According to figures from SafeWork Australia, in the 13 years from 2003 to 2015, 3,207 workers have lost their lives in work-related incidents. These figures should elicit a pretty obvious response in any organisation, but where does the responsibility fall for starting or rekindling the conversation about work health and safety (WHS) in the workplace?
Is WHS a part of someone’s portfolio in HR? The questions to ask are: what happens when an incident occurs in your business? When does HR get involved and to what degree?
Today, WHS is expanding to include the health and wellbeing of an employee as well as the physical safety the employer must provide. This move towards looking after the mental health of staff, along with their physical safety in the workplace, is expanding the portfolio of the HR executive. It goes beyond the compliance documents, audits and training that should be standard practice for all businesses, and encompasses cultural change that engages employees in being proactive in managing WHS risks for themselves and others.
The HR team has the power to drive WHS cultural change in an organisation.

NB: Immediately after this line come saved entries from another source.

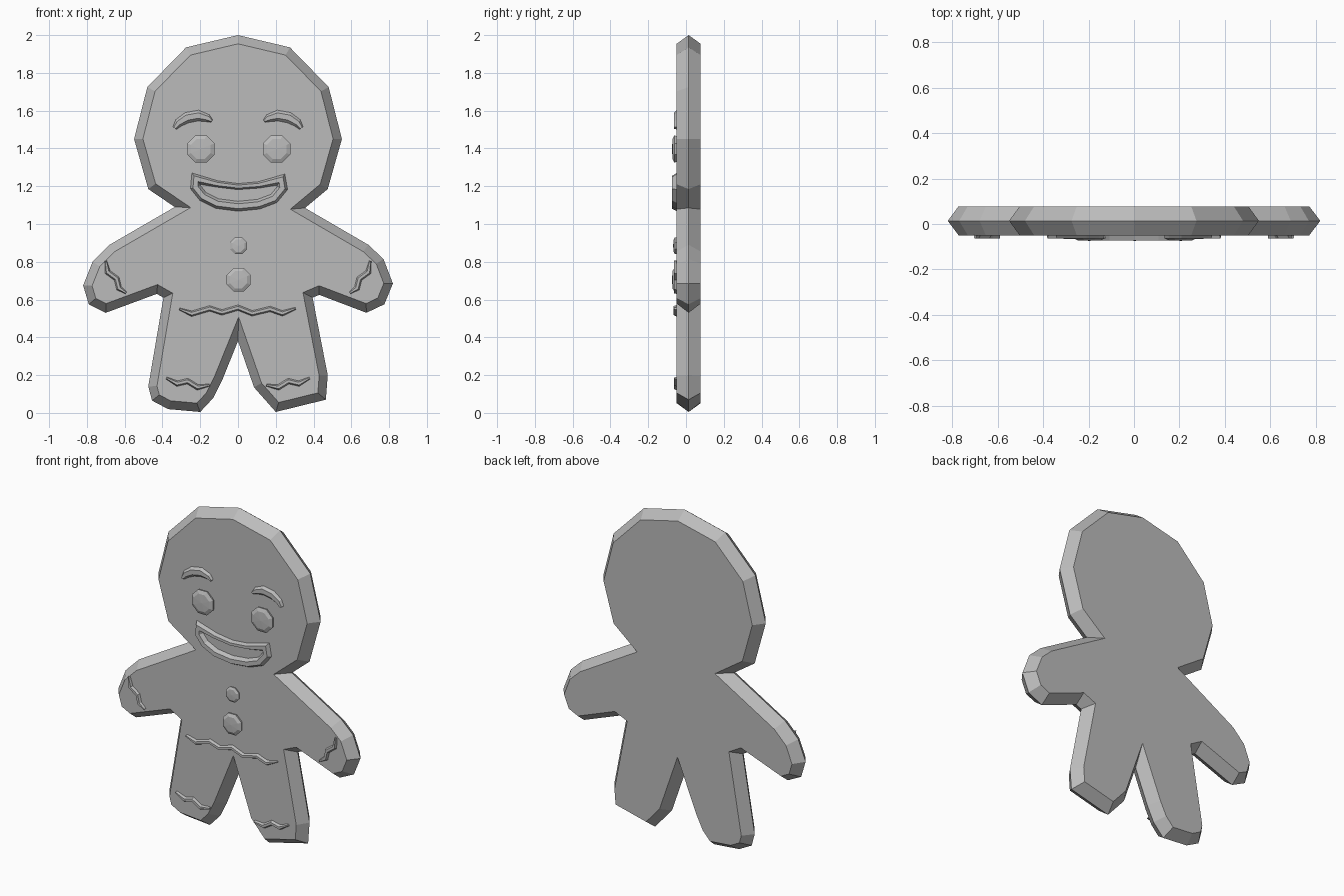
import bpy, bmesh, math
from mathutils import Vector

if "Cube" in bpy.data.objects:
    bpy.data.objects.remove(bpy.data.objects["Cube"])

dough = bpy.data.materials.new("plain_grey")
dough.diffuse_color = (0.5, 0.5, 0.5, 1)
dough.use_nodes = True
dough.node_tree.nodes["Principled BSDF"].inputs["Base Color"].default_value = dough.diffuse_color
FRONT, MIDDLE, BACK = -0.05, 0.014, 0.078


def finish(name, bm):
    bmesh.ops.recalc_face_normals(bm, faces=bm.faces)
    mesh = bpy.data.meshes.new(name)
    bm.to_mesh(mesh)
    bm.free()
    mesh.materials.append(dough)
    obj = bpy.data.objects.new(name, mesh)
    bpy.context.collection.objects.link(obj)
    return obj


def side_normals(points, closed):
    """Mitred left-hand normals along a 2D path."""
    n, result = len(points), []
    for i, p in enumerate(points):
        a = points[i - 1] if closed or i > 0 else None
        b = points[(i + 1) % n] if closed or i < n - 1 else None
        dirs = []
        if a is not None:
            dirs.append((p - a).normalized())
        if b is not None:
            dirs.append((b - p).normalized())
        norms = [Vector((-d.y, d.x)) for d in dirs]
        m = sum(norms, Vector((0, 0))).normalized()
        result.append(m / max(m.dot(norms[0]), 0.3))
    return result


def bridge(bm, r1, r2):
    n = len(r1)
    for i in range(n):
        j = (i + 1) % n
        bm.faces.new((r1[i], r1[j], r2[j], r2[i]))


def icing(name, path, radii, depth, closed=False, sides=6):
    """Flattened piped tube lying on the front of the body."""
    pts = [Vector(p) for p in path]
    bm, rings = bmesh.new(), []
    for p, m, r in zip(pts, side_normals(pts, closed), radii):
        ring = []
        for k in range(sides):
            t = math.tau * k / sides
            q = p + m * (r * math.cos(t))
            ring.append(bm.verts.new((q.x, FRONT - depth * math.sin(t), q.y)))
        rings.append(ring)
    for a, b in zip(rings, rings[1:]):
        bridge(bm, a, b)
    if closed:
        bridge(bm, rings[-1], rings[0])
    else:
        bm.faces.new(rings[0])
        bm.faces.new(rings[-1])
    return finish(name, bm)


def candy(name, x, z, radius, depth):
    """Low faceted octagonal sweet with a shallow dome."""
    bm, rings = bmesh.new(), []
    for s, y in ((0.92, FRONT + 0.01), (1.0, FRONT - depth * 0.5), (0.72, FRONT - depth * 0.9)):
        rings.append([bm.verts.new((x + radius * s * math.cos(math.tau * (k + 0.5) / 8), y,
                                    z + radius * s * math.sin(math.tau * (k + 0.5) / 8)))
                      for k in range(8)])
    for a, b in zip(rings, rings[1:]):
        bridge(bm, a, b)
    tip = bm.verts.new((x, FRONT - depth, z))
    for k in range(8):
        bm.faces.new((rings[-1][k], rings[-1][(k + 1) % 8], tip))
    bm.faces.new(rings[0])
    return finish(name, bm)


# Body: clockwise outline at mid depth, bevelled in to flat front and back
outline = [(0, 2), (.275, 1.935), (.48, 1.725), (.55, 1.45), (.475, 1.185), (.355, 1.085),
           (.69, .89), (.77, .815), (.82, .685), (.775, .575), (.68, .53), (.43, .625),
           (.395, .61), (.475, .2), (.465, .07), (.2, .005), (.085, .135), (0, .38),
           (-.085, .17), (-.13, .08), (-.2, .005), (-.37, .02), (-.455, .065), (-.475, .14),
           (-.395, .61), (-.43, .63), (-.70, .53), (-.79, .575), (-.82, .675), (-.77, .80),
           (-.68, .89), (-.335, 1.09), (-.475, 1.185), (-.55, 1.45), (-.48, 1.725), (-.275, 1.935)]
pts = [Vector(p) for p in outline]
inner = [p - m * 0.045 for p, m in zip(pts, side_normals(pts, True))]
bm = bmesh.new()
front, middle, back = [[bm.verts.new((p.x, y, p.y)) for p in ring]
                       for ring, y in ((inner, FRONT), (pts, MIDDLE), (inner, BACK))]
bridge(bm, front, middle)
bridge(bm, middle, back)
bm.faces.new(front)
bm.faces.new(back)
finish("body", bm)

# Eyes and buttons
candy("left_eye", -.197, 1.397, .078, .024)
candy("right_eye", .205, 1.397, .078, .024)
candy("upper_button", .003, .885, .048, .018)
candy("lower_button", .003, .705, .068, .024)

# Mouth: closed loop of icing, thinner along the upper lip
lip = [(-.222, 1.24), (-.11, 1.212), (0, 1.198), (.11, 1.207), (.228, 1.235), (.235, 1.19),
       (.19, 1.135), (.11, 1.105), (0, 1.094), (-.11, 1.108), (-.185, 1.145), (-.225, 1.195)]
icing("mouth", lip, [.024, .017, .016, .017, .024] + [.026] * 7, .027, closed=True)

# Mirrored icing: brows, cuffs and ankle trims
brow = [(.335, 1.508), (.315, 1.535), (.27, 1.563), (.21, 1.574), (.16, 1.56), (.138, 1.545)]
cuff = [(.70, .805), (.69, .745), (.642, .71), (.63, .66), (.592, .635)]
ankle = [(.38, .185), (.322, .155), (.267, .168), (.213, .135), (.15, .147)]
trim = [.006, .014, .014, .014, .006]
for side, s in (("left", -1), ("right", 1)):
    for part, path, radii, depth in (("brow", brow, [.012, .022, .028, .028, .02, .008], .017),
                                     ("cuff", cuff, trim, .015), ("ankle_trim", ankle, trim, .017)):
        icing(f"{side}_{part}", [(s * x, z) for x, z in path], radii, depth)

# Waist trim
waist = [(-.31, .55), (-.245, .525), (-.15, .553), (-.085, .532), (0, .557),
         (.075, .527), (.17, .55), (.235, .527), (.305, .553)]
icing("waist_trim", waist, [.006] + [.014] * 7 + [.006], .018)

Making it an integral part of management is the key. Use the following checklist to gauge how your business promotes a positive WHS culture.
Consider whether your company:
- includes WHS induction training for every employee
- regularly conducts consultative reviews of WHS practices with employees
- communicates to all staff on how to respond to a critical incident – this may depend on the nature of work the team does
- leads by example and exhibits prompt action when things go wrong – employees need to see that their health and safety matters
- shares the cost of ineffective WHS practices and remedies to fix this, including training and workers’ compensation or rehabilitation
- enforces penalties for repeat offenders in breach of WHS policies
When employees understand the importance of best practice WHS, the consequences of breaches, and the commitment management has to the wellbeing and safety of its staff, changes can happen.
If you operate in a unionised workplace, a Health and Safety Committee should be established, made up of a mix of management and employees. If not unionised, it is highly recommended you have such a committee and promote its activity to the business. This needs to be more than just giving someone the fi re warden’s hat for the fi re drill. You need to demonstrate the commitment to building a positive safety culture. Together with the HR leader, this committee should establish a Health and Safety Program that includes the following:
- WHS inspections and audits
- staff training
- incident response training
- Employee Assistance Programs
Leadership must work fastidiously to promote and engender a culture of work health and safety adherence. This must be a demonstrated by example from the top down, and HR holds the power for establishing uniformity across the organisation.